## Task brief
Going through the entries below, copy out each line that contains "body".

## Exercise materials
========================================

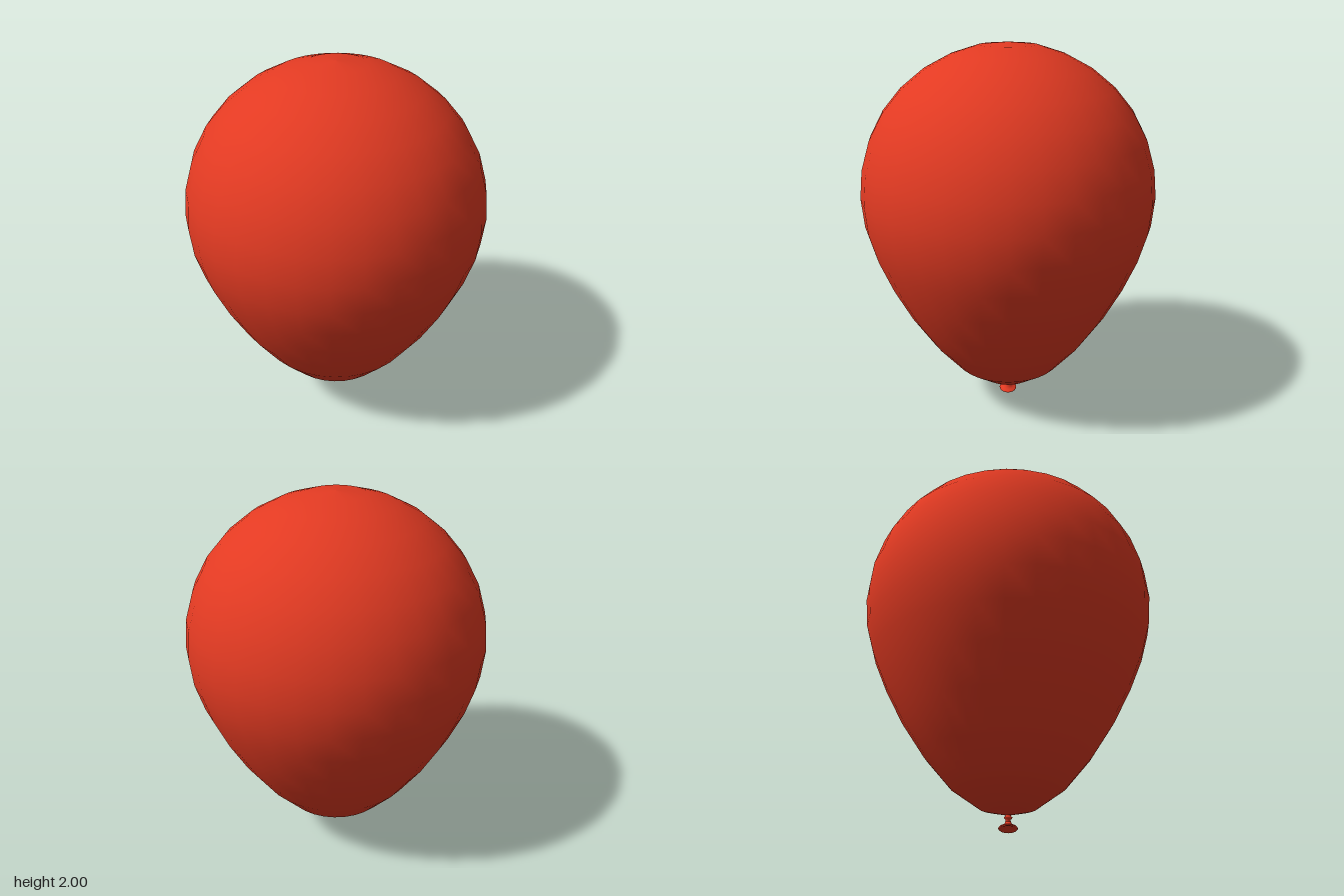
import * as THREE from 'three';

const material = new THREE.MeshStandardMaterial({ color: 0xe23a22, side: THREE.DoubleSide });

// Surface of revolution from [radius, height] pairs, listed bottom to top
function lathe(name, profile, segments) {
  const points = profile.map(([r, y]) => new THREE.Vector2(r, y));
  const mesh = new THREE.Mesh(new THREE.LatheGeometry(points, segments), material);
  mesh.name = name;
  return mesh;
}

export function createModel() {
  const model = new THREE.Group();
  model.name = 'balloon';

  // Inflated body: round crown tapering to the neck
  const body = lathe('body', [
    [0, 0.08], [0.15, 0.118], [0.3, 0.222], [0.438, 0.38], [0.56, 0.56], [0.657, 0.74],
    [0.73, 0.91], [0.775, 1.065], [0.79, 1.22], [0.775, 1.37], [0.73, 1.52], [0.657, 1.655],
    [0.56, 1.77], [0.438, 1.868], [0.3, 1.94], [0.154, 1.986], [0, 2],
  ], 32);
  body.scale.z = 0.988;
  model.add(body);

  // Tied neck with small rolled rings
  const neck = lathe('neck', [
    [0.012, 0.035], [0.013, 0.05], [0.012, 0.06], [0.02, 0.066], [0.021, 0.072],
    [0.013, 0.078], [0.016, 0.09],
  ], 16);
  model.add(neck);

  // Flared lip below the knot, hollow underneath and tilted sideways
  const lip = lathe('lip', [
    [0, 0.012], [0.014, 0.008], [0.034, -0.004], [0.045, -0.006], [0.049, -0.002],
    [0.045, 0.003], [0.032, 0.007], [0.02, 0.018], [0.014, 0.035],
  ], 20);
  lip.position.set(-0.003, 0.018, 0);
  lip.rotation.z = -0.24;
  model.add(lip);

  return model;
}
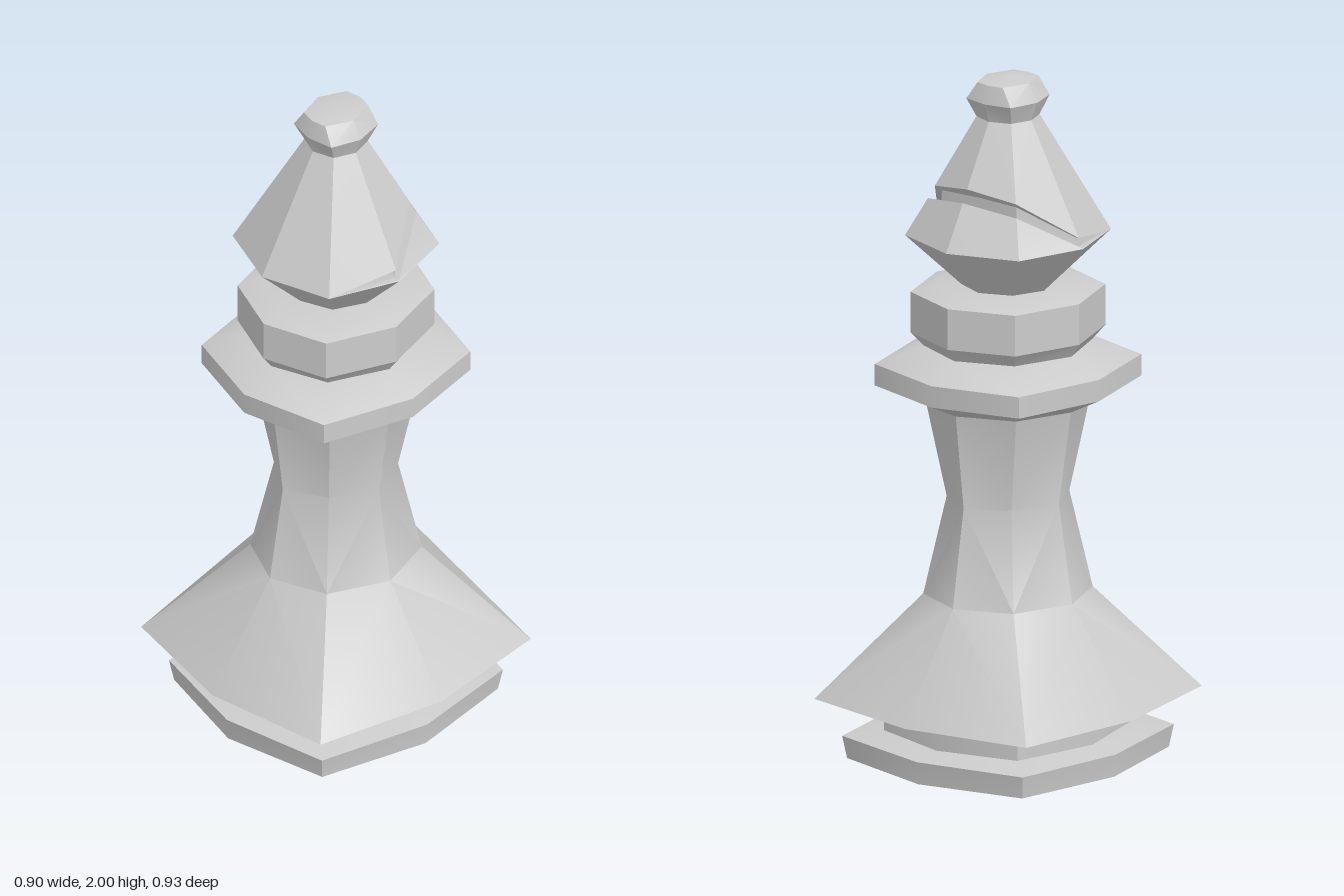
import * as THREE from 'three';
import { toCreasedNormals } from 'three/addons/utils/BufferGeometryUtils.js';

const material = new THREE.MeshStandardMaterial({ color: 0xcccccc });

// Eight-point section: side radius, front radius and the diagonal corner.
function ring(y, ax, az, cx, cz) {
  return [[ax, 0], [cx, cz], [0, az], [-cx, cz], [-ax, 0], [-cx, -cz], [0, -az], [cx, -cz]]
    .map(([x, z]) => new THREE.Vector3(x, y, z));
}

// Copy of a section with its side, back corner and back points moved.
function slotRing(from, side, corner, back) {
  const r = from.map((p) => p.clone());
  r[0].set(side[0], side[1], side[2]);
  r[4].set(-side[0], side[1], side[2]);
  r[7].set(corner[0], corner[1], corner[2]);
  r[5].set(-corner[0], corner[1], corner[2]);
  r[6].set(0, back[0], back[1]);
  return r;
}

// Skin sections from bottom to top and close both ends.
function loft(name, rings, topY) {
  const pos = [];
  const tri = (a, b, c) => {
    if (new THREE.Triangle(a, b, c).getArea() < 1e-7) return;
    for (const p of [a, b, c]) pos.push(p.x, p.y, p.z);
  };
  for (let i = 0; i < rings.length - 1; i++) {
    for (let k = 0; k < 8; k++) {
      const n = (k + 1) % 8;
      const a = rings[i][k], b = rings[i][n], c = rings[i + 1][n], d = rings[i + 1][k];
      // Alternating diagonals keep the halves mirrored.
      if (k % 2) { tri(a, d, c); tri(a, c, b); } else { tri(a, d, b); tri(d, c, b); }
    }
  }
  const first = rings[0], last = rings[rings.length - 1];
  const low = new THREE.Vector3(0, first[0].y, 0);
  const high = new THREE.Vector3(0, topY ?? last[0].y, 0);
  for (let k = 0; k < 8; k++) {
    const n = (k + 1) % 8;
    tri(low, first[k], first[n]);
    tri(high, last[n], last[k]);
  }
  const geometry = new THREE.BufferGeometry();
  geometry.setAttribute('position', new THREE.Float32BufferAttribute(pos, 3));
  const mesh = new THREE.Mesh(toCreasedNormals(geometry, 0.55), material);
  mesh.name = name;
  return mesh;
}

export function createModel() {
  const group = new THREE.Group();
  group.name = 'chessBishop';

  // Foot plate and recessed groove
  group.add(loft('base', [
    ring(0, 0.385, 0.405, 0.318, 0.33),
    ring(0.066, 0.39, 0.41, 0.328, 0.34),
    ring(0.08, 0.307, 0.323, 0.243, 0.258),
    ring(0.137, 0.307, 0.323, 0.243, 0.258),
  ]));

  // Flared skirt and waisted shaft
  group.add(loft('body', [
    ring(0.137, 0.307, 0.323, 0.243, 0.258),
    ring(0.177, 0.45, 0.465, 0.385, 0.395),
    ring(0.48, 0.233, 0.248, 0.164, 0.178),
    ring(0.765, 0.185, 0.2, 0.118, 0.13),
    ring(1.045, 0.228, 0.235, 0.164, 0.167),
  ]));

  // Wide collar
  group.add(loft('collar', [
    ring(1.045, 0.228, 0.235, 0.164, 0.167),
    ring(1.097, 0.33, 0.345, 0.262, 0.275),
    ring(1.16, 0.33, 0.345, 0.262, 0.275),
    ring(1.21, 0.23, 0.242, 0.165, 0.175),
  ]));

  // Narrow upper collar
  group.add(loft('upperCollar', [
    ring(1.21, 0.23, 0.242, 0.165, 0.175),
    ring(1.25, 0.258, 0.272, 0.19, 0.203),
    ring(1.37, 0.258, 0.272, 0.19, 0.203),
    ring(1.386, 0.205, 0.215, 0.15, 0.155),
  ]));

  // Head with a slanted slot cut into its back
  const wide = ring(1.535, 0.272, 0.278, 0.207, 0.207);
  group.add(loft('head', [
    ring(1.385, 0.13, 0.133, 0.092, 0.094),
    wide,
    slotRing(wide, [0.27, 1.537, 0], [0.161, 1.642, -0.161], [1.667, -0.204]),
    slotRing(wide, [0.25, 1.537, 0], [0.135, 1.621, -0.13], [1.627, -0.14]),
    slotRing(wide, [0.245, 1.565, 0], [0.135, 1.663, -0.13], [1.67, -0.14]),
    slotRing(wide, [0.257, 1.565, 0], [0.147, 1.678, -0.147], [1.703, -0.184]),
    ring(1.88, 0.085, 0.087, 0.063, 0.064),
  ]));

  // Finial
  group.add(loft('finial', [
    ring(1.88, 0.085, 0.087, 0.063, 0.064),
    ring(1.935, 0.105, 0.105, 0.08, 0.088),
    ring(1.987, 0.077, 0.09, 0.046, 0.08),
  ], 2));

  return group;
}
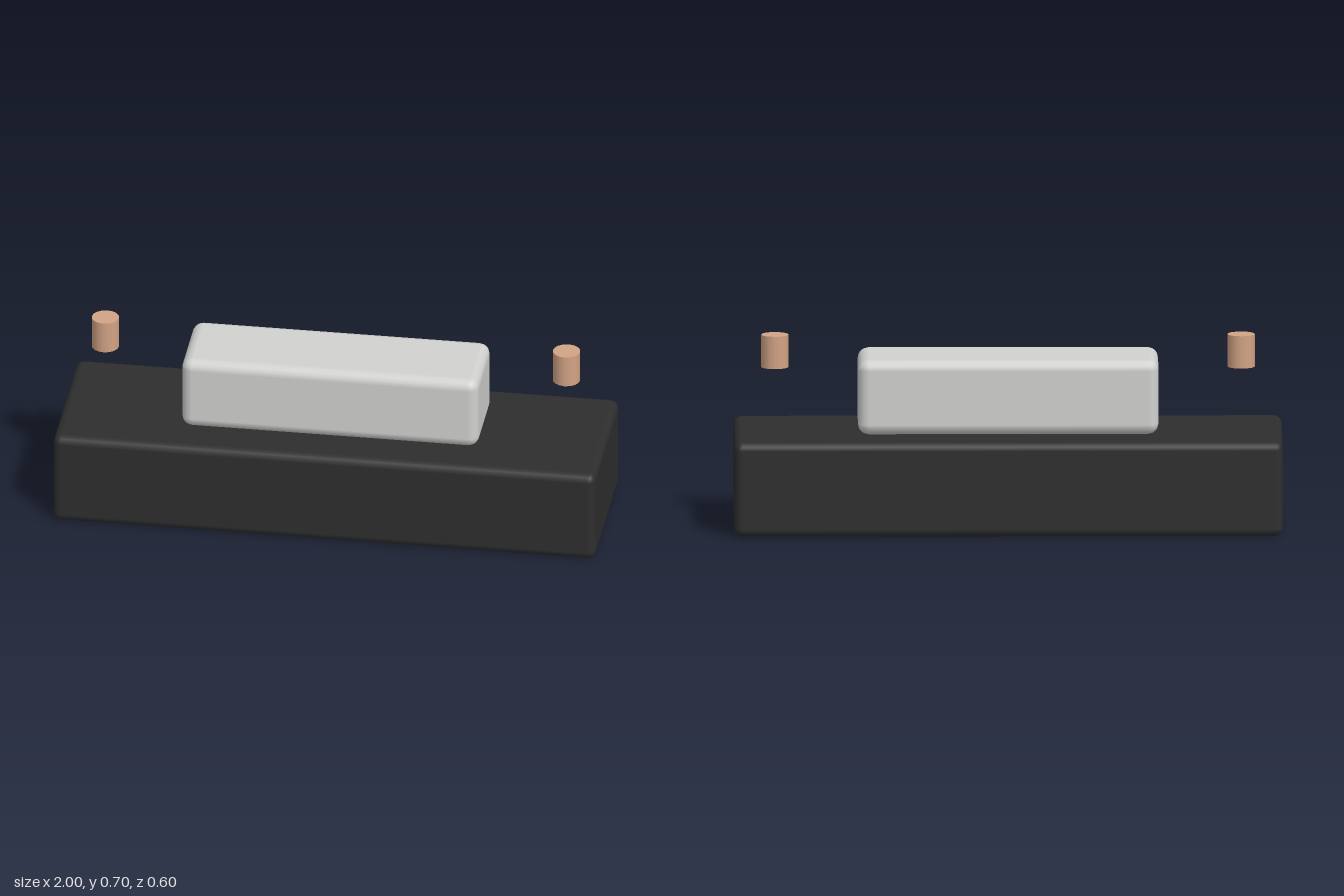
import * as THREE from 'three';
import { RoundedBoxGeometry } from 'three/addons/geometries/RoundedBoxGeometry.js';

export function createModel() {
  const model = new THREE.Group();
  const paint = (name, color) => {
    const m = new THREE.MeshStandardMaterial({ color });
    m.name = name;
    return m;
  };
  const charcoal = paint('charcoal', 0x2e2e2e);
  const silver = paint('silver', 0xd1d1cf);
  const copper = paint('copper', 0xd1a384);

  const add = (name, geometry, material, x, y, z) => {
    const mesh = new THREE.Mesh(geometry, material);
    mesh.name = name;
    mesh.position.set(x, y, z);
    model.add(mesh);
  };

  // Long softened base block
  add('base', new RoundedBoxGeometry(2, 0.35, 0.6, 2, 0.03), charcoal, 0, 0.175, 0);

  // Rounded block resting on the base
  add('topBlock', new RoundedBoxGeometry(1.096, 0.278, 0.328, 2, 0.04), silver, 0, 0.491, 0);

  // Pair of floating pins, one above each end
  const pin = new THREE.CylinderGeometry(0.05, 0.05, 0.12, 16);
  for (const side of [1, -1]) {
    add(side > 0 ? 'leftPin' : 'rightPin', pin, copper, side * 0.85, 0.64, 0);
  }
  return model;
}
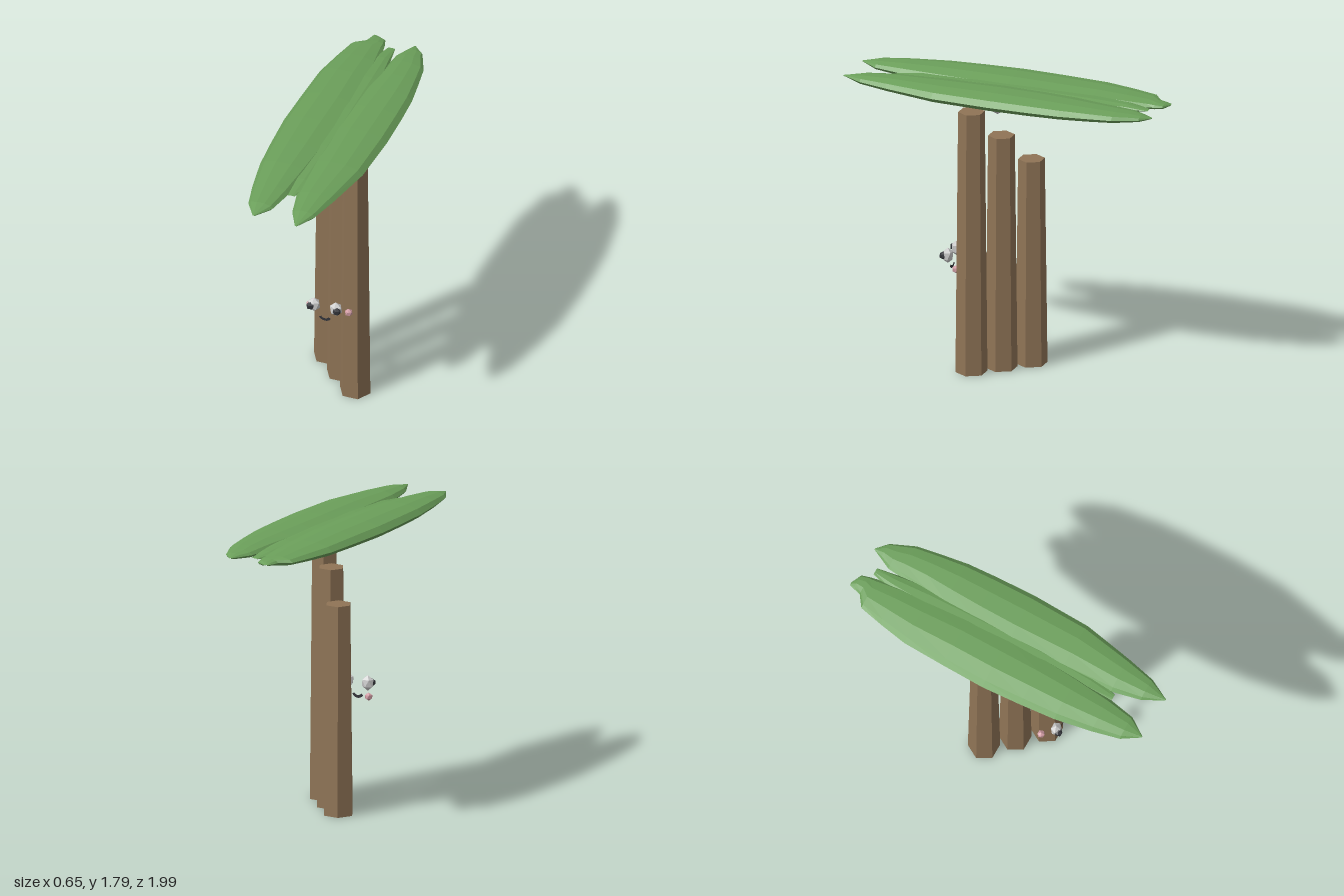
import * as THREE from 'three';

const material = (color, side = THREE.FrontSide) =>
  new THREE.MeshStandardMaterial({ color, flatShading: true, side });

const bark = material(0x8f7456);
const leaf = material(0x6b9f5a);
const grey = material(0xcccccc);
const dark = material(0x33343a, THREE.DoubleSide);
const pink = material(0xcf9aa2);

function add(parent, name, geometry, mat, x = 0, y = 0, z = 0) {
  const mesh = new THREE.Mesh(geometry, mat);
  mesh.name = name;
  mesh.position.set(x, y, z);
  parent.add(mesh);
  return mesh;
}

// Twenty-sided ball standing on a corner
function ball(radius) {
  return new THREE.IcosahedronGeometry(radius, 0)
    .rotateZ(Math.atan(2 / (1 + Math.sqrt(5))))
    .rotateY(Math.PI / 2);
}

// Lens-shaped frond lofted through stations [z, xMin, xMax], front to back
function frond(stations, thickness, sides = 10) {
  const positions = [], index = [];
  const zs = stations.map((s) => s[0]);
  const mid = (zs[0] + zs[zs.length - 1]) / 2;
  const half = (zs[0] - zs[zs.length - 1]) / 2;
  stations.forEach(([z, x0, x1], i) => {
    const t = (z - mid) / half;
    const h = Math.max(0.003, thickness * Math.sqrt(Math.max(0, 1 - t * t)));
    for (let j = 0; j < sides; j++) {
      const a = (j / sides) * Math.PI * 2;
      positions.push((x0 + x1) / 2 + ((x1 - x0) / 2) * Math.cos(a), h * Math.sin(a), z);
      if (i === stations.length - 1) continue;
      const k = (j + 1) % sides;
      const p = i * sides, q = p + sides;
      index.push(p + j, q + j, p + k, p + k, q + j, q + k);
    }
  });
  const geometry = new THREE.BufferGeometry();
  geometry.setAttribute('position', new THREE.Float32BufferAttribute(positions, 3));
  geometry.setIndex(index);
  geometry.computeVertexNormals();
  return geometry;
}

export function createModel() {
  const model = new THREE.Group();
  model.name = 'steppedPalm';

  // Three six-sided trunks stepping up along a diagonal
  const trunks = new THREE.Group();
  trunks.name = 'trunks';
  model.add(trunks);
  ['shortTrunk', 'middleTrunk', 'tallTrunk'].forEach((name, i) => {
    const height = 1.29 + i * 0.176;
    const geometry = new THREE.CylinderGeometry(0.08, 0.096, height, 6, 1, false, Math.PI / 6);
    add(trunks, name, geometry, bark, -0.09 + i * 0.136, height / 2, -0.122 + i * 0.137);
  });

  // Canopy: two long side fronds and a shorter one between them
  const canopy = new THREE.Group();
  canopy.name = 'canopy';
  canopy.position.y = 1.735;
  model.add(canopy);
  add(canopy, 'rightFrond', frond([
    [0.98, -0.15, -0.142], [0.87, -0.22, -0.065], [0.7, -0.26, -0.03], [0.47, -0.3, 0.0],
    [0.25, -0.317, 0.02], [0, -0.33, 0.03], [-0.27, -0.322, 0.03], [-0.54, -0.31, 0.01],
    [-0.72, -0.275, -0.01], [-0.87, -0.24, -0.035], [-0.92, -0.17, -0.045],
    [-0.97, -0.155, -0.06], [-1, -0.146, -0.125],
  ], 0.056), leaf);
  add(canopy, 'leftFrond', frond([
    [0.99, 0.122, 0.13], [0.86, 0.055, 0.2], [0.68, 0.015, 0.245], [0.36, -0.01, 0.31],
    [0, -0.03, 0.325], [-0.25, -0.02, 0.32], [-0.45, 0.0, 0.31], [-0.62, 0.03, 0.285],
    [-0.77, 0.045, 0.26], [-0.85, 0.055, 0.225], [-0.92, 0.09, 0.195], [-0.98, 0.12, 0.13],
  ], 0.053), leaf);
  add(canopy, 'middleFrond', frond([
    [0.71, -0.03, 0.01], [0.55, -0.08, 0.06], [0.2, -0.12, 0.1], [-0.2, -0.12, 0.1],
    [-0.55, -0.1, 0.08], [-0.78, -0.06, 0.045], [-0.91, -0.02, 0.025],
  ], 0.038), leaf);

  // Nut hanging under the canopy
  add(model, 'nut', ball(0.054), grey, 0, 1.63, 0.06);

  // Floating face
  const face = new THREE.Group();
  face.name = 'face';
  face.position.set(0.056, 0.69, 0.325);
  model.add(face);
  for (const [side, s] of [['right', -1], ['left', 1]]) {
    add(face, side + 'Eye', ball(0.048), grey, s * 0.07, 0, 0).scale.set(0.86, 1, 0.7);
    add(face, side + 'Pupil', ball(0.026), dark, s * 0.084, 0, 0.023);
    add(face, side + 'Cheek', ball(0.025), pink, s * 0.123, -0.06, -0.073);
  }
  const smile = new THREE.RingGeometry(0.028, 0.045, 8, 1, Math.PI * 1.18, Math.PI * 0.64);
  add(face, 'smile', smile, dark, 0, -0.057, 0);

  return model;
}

========================================

## Response below
  // Inflated body: round crown tapering to the neck
  const body = lathe('body', [
  body.scale.z = 0.988;
  model.add(body);
  group.add(loft('body', [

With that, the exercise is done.